If it wasn't already evident how desperately the Sixers needed a legitimate lead guard, it became blindingly obvious when they lost to an inferior Atlanta Hawks team in the second round, repeatedly crumbling in crunch time as Joel Embiid did his damnedest to carry them on one good leg. With much of the blame falling on Simmons after a series in which he missed two-thirds of his free throws and reached stunning new levels of offensive passivity, the Sixers are now in the unenviable position of having to shop one of their core players while he's at the rock bottom of his value.
They aren't in this position solely because of Simmons' limitations, or his purported inability to coexist with Embiid. The Sixers outscored opponents by 15.5 points per 100 possessions during the regular season and 18.8 points per 100 in the playoffs with both of them on the floor. The two pearls of the Process would have no issue contending together if they had a proper initiator to tie the half-court offense together. But barring a huge leap from Tyrese Maxey (not impossible), it's hard to see how the capped-out Sixers can acquire said player without parting with Simmons.
Even if there was a way to make that kind of trade happen - using Tobias Harris' salary and some combination of Maxey, Matisse Thybulle, and draft picks - bringing Simmons to training camp after both Embiid and coach Doc Rivers effectively threw him under the bus following that second-round loss would likely require a good deal of trust-building and relationship repair.
The Sixers reportedly want an "All-Star-caliber player" in return for Simmons, which could mean any number of things. Does McCollum fit that bill? Does VanVleet? Does Malcolm Brogdon? It's hard to imagine any team offering a player who resides above that tier. Beal would obviously be the dream, but Simmons alone isn't coming close to getting that deal done. Zach LaVine may become available midseason if things go sideways for the Bulls, but they aren't going to move him right now. How hard a bargain is Daryl Morey willing or able to drive, given the position of desperation from which he's negotiating?
The Sixers cropped up in the sections above because their summer feels as if it's tied to those of Toronto and Portland. Between Lowry's Philly roots and the long-rumored mutual interest there, and the recent noise about the Raptors' interest in Simmons, it feels like those two teams could ultimately shape each other's offseasons. If Lowry stays put, a VanVleet-for-Simmons swap could make sense for both sides. For now, Morey doesn't appear to be negotiating in good faith, reportedly asking for VanVleet and Lowry and Anunoby and the No. 4 pick in exchange for his distressed asset. If that's his starting point in negotiations with Toronto, odds are he's a long way from accepting McCollum for Simmons straight up.
The Sixers also have work to do along the margins, namely in shoring up a bench that flopped catastrophically in the playoffs for the zillionth year in a row. That's obviously less sexy than the prospect of a splashy Simmons trade, but crafting a reserve unit that won't consistently cough up leads is arguably just as important. (In a best-case scenario, a Simmons trade could address both areas of need by bringing back a strong perimeter creator and some depth pieces, but that feels a bit pie-in-the-sky for the time being.)

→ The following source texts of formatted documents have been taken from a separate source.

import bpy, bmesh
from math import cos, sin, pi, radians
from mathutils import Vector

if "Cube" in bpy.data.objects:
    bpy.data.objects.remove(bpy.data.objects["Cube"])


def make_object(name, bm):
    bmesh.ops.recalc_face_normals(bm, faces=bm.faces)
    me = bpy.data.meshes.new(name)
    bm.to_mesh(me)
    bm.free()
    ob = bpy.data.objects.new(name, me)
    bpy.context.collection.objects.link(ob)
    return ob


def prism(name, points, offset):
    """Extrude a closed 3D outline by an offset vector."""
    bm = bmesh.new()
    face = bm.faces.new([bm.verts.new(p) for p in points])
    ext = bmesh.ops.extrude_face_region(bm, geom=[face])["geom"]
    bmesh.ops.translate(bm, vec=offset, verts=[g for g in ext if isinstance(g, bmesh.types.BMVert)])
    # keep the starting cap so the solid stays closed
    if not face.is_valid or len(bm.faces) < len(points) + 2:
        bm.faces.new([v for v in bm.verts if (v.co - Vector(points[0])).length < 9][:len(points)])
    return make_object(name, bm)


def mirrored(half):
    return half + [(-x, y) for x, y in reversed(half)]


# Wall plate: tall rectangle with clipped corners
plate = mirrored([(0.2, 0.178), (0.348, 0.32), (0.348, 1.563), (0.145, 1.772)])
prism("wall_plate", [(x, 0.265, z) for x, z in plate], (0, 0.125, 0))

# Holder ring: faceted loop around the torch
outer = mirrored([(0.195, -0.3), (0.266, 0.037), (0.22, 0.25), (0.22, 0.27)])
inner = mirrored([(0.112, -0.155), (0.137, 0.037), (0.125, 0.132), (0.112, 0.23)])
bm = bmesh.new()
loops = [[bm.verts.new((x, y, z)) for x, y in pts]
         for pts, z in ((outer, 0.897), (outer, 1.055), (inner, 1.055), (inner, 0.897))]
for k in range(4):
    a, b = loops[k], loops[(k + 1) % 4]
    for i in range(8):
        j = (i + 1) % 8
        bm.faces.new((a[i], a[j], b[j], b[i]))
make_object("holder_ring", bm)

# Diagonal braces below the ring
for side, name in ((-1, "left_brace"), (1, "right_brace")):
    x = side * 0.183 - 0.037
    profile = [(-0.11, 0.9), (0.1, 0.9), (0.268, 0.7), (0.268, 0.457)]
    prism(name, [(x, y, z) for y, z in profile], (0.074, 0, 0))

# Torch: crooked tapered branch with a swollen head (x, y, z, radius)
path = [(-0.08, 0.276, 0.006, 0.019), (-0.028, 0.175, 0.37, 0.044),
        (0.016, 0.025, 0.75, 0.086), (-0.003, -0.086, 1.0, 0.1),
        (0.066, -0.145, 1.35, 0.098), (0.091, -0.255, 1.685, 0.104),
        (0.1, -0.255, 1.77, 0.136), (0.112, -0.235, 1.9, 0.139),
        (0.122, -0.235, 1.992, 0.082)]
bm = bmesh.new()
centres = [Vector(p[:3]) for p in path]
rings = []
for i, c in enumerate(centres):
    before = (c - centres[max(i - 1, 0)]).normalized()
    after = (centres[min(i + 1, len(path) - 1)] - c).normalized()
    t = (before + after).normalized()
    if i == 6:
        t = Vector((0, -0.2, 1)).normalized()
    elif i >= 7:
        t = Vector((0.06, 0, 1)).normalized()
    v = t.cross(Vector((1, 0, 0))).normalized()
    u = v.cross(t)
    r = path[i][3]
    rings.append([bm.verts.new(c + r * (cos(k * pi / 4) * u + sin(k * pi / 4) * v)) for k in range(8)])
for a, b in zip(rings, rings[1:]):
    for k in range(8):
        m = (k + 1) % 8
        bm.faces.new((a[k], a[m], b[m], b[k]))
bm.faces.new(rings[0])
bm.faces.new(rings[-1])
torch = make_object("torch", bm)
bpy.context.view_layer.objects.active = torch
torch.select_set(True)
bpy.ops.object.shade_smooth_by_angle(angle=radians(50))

The only thing that's certain is that the Sixers need to make some significant structural changes. They just finished first in the Eastern Conference and got MVP-caliber play out of Embiid only to once again fall short of the conference finals for basically all the reasons they've fallen short in the past. Embiid is two years away from free agency. They need to get this offseason right.
- Report: Booker to miss start of Suns camp due to health and safety protocols
- Kareem: NBA should mandate vaccine for all players, staff
- Report: Simmons shuts down 76ers teammates' trip to visit him
- Wizards' Hachimura excused from start of camp for personal reasons
- Clippers president: 'No one knows' when Kawhi will return from injury